The Trump administration's attempt to reset its troubled relationship with Indian Country got off to a rocky start after one tribe walked out on what was billed as a historic meeting.
Tribal nations are supporting legislation that would impact the route of the Keystone XL Pipeline.
President Rodney Bordeaux of the Rosebud Sioux Tribe highlighted the government shutdown and the Keystone XL Pipeline in his State of the Tribes address.
Agenda items across nine counties have one topic in common: safety and security concerns surrounding the building of Keystone XL.
Native activists are celebrating after a judge blocked certain pre-construction activities on the Keystone XL Pipeline, including work on controversial man camps that are linked to crimes against Native women.
News of the federal judge's decision spread quickly across social media in Indian Country.
The Rosebud Sioux Tribe held a swearing-in ceremony for newly elected leaders on September 4.
Federal and state authorities are coordinating in anticipation of protests against the Keystone XL Pipeline.
Native women are being murdered and sexually assaulted at far higher rates than other American women.
The Keystone XL Pipeline comes within 25 miles of the burial site of Standing Bear, a famed leader of the Ponca Tribe.
Construction-related activities show the Keystone XL Pipeline is closer to becoming a reality despite opposition in Indian Country.
I am constantly amazed about the ability of the powers that be to keep doing what is morally wrong while justifying it as legally right.

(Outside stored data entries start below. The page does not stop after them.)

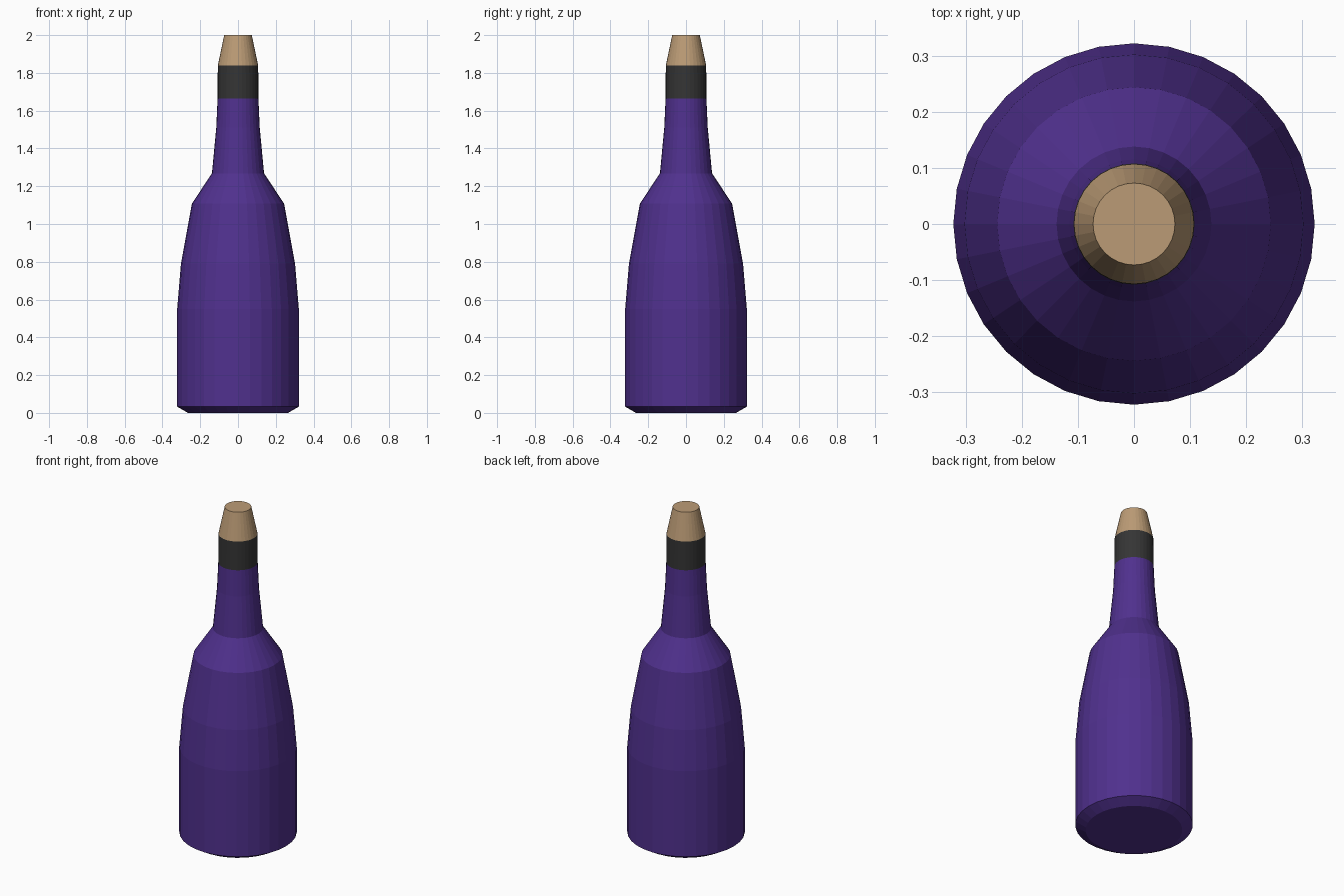
import bpy, bmesh
from math import cos, sin, tau

if "Cube" in bpy.data.objects:
    bpy.data.objects.remove(bpy.data.objects["Cube"])

SIDES = 32


def material(name, color):
    m = bpy.data.materials.new(name)
    m.diffuse_color = (*color, 1)
    m.use_nodes = True
    m.node_tree.nodes["Principled BSDF"].inputs["Base Color"].default_value = m.diffuse_color
    return m


def lathe(name, profile, mat, cap_bottom=False, cap_top=False):
    """Revolve (radius, height) points around z into a faceted part."""
    bm = bmesh.new()
    rings = [[bm.verts.new((r * cos(tau * i / SIDES), r * sin(tau * i / SIDES), z))
              for i in range(SIDES)] for r, z in profile]
    for low, high in zip(rings, rings[1:]):
        for i in range(SIDES):
            j = (i + 1) % SIDES
            bm.faces.new((low[i], low[j], high[j], high[i]))
    if cap_bottom:
        bm.faces.new(rings[0][::-1])
    if cap_top:
        bm.faces.new(rings[-1])
    mesh = bpy.data.meshes.new(name)
    bm.to_mesh(mesh)
    bm.free()
    mesh.materials.append(mat)
    obj = bpy.data.objects.new(name, mesh)
    bpy.context.collection.objects.link(obj)
    return obj


glass = material("purple_glass", (0.08, 0.03, 0.27))
band = material("dark_band", (0.035, 0.035, 0.035))
wood = material("cork", (0.50, 0.33, 0.18))

# Bottle body with shoulder and tapering neck
lathe("bottle", [(0.265, 0), (0.322, 0.033), (0.322, 0.55), (0.302, 0.79),
                 (0.244, 1.108), (0.138, 1.268), (0.115, 1.51), (0.108, 1.665)],
      glass, cap_bottom=True)

# Dark band around the mouth
lathe("neck_band", [(0.108, 1.665), (0.107, 1.838)], band)

# Tapered cork
lathe("cork", [(0.107, 1.838), (0.073, 2.0)], wood, cap_top=True)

For the fifth year, farmers, friends, family and Native people planted Ponca sacred corn in the path of the Keystone XL Pipeline.
The Ft. Peck Assiniboine and Sioux Tribes decried the most recent toxic oilfield spill as all the more reason to resist TransCanada Corp.’s construction of the Keystone XL Pipeline.
“Letting a foreign country come in here and ruin our land and resources is what I don’t understand,” Yankton Sioux Vice Chair Jason Cooke said. “We’ll stand by ‘Water is Life’.”
Direct divestments and lawsuits that began on the West Coast are spreading, with New York the latest city to pull its funding out of oil and coal.